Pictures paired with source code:
=== Begin Enclosure ===
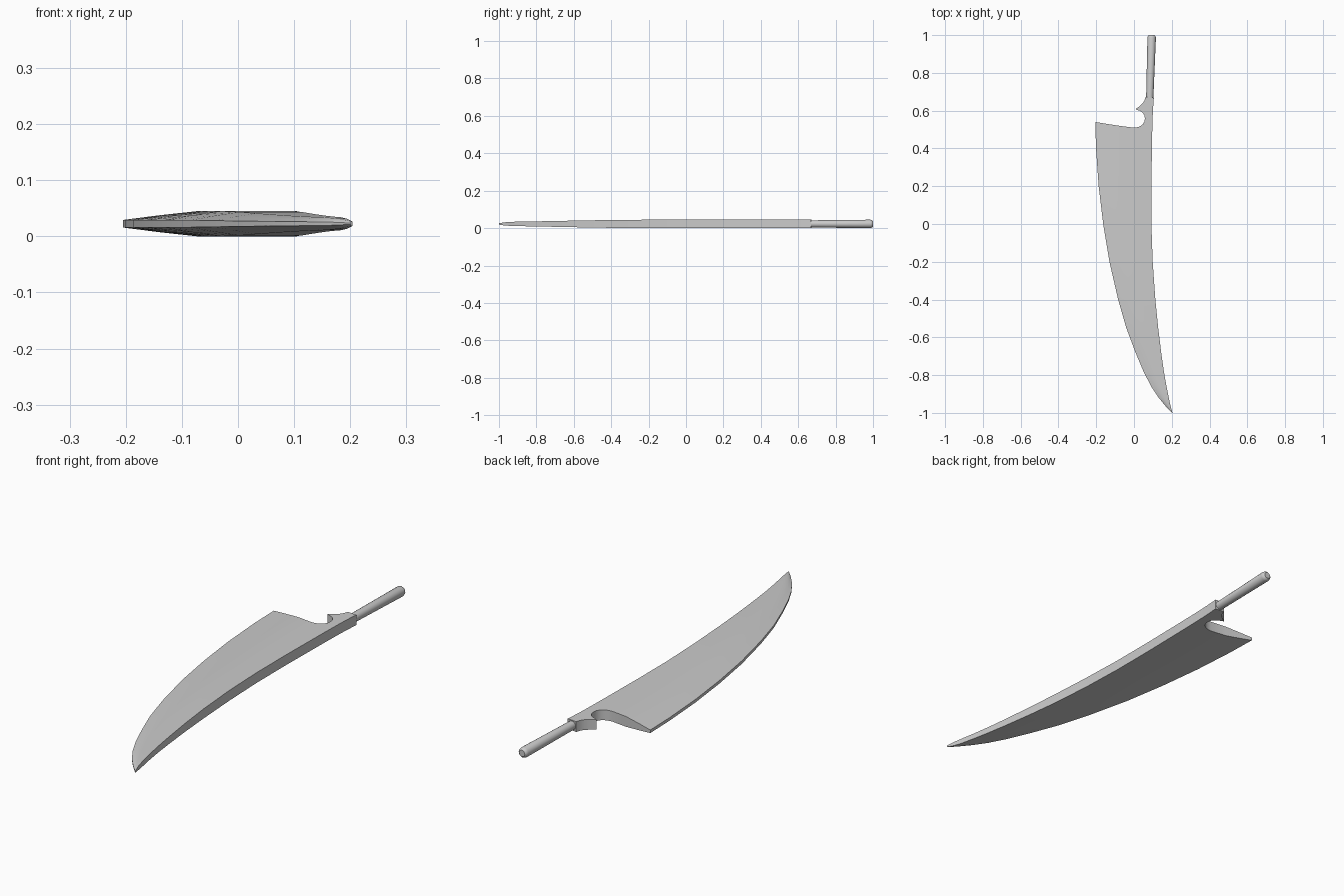
import bpy, bmesh, math
from mathutils import Vector, Matrix

if "Cube" in bpy.data.objects:
    bpy.data.objects.remove(bpy.data.objects["Cube"])

MID = 0.0225  # half thickness and mid height


def finish(bm, name, angle):
    bmesh.ops.remove_doubles(bm, verts=bm.verts, dist=0.0002)
    bmesh.ops.recalc_face_normals(bm, faces=bm.faces)
    me = bpy.data.meshes.new(name)
    bm.to_mesh(me)
    bm.free()
    ob = bpy.data.objects.new(name, me)
    bpy.context.collection.objects.link(ob)
    bpy.ops.object.select_all(action='DESELECT')
    ob.select_set(True)
    bpy.context.view_layer.objects.active = ob
    bpy.ops.object.shade_smooth_by_angle(angle=math.radians(angle))
    return ob


# Blade stations: y, cutting edge x, spine x, half thickness at the spine
stations = [
    (0.51, -0.205, 0.097, 0.0225), (0.40, -0.201, 0.095, 0.0225),
    (0.20, -0.187, 0.092, 0.0225), (0.0, -0.163, 0.092, 0.0225),
    (-0.2, -0.130, 0.099, 0.0225), (-0.4, -0.084, 0.113, 0.021),
    (-0.55, -0.041, 0.128, 0.0185), (-0.68, 0.008, 0.144, 0.016),
    (-0.78, 0.050, 0.158, 0.014), (-0.86, 0.091, 0.172, 0.0125),
    (-0.92, 0.131, 0.184, 0.0115), (-0.965, 0.168, 0.194, 0.009),
    (-1.0, 0.201, 0.204, 0.004)]
columns = [0, 0.22, 0.44, 0.6788, 1]
bevel = [0.3, 0.68, 1, 1, 1]
heel_y = [0.54, 0.529, 0.519, 0.51, 0.51]

bm = bmesh.new()
grid = {}
for i, (y, xl, xr, h) in enumerate(stations):
    for j, f in enumerate(columns):
        yy = heel_y[j] if i == 0 else y
        for s in (1, -1):
            grid[i, j, s] = bm.verts.new((xl + (xr - xl) * f, yy, MID + s * h * bevel[j]))


def quad(*keys):
    bm.faces.new([grid[k] for k in keys])


last, cols = len(stations) - 1, len(columns) - 1
for i in range(last):
    for j in range(cols):
        for s in (1, -1):
            quad((i, j, s), (i + 1, j, s), (i + 1, j + 1, s), (i, j + 1, s))
    for j in (0, cols):
        quad((i, j, 1), (i + 1, j, 1), (i + 1, j, -1), (i, j, -1))
for j in range(cols):
    quad((last, j, 1), (last, j + 1, 1), (last, j + 1, -1), (last, j, -1))
    if j < cols - 1:  # heel, open where the neck joins
        quad((0, j, 1), (0, j + 1, 1), (0, j + 1, -1), (0, j, -1))

# Neck with the round finger notch, open on the blade side
outline = [(0.0, 0.51)]
for k in range(9):
    a = math.radians(-80 + 165 * k / 8)
    outline.append((0.012 + 0.046 * math.cos(a), 0.558 + 0.046 * math.sin(a)))
outline += [(0.008, 0.609), (0.028, 0.622), (0.046, 0.639), (0.056, 0.655),
            (0.061, 0.672), (0.105, 0.668), (0.1, 0.6), (0.097, 0.51)]
top = [bm.verts.new((x, y, 2 * MID)) for x, y in outline]
low = [bm.verts.new((x, y, 0)) for x, y in outline]
bm.faces.new(top)
bm.faces.new(low)
for k in range(len(outline) - 1):
    bm.faces.new((top[k], top[k + 1], low[k + 1], low[k]))
finish(bm, "blade", 25)

# Handle rod, slightly tilted, with a rounded end
a, b = Vector((0.083, 0.655, MID)), Vector((0.094, 1.0, MID))
length = (b - a).length
turn = Matrix.Translation(a) @ (b - a).to_track_quat('Z', 'Y').to_matrix().to_4x4()
bm = bmesh.new()
rings = []
for r, d in [(0.019, 0), (0.0225, length - 0.014), (0.02, length - 0.005), (0.014, length)]:
    rings.append([bm.verts.new(turn @ Vector((r * math.cos(t * math.tau / 16),
                                              r * math.sin(t * math.tau / 16), d)))
                  for t in range(16)])
for p, q in zip(rings, rings[1:]):
    for t in range(16):
        bm.faces.new((p[t], p[(t + 1) % 16], q[(t + 1) % 16], q[t]))
bm.faces.new(rings[0])
bm.faces.new(rings[-1])
finish(bm, "handle", 35)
=== End Enclosure ===
■ Task details
Your task is to gather all lines from the entries above that hold the word "data".

■ Solution for this task
if "Cube" in bpy.data.objects:
    bpy.data.objects.remove(bpy.data.objects["Cube"])
    me = bpy.data.meshes.new(name)
    ob = bpy.data.objects.new(name, me)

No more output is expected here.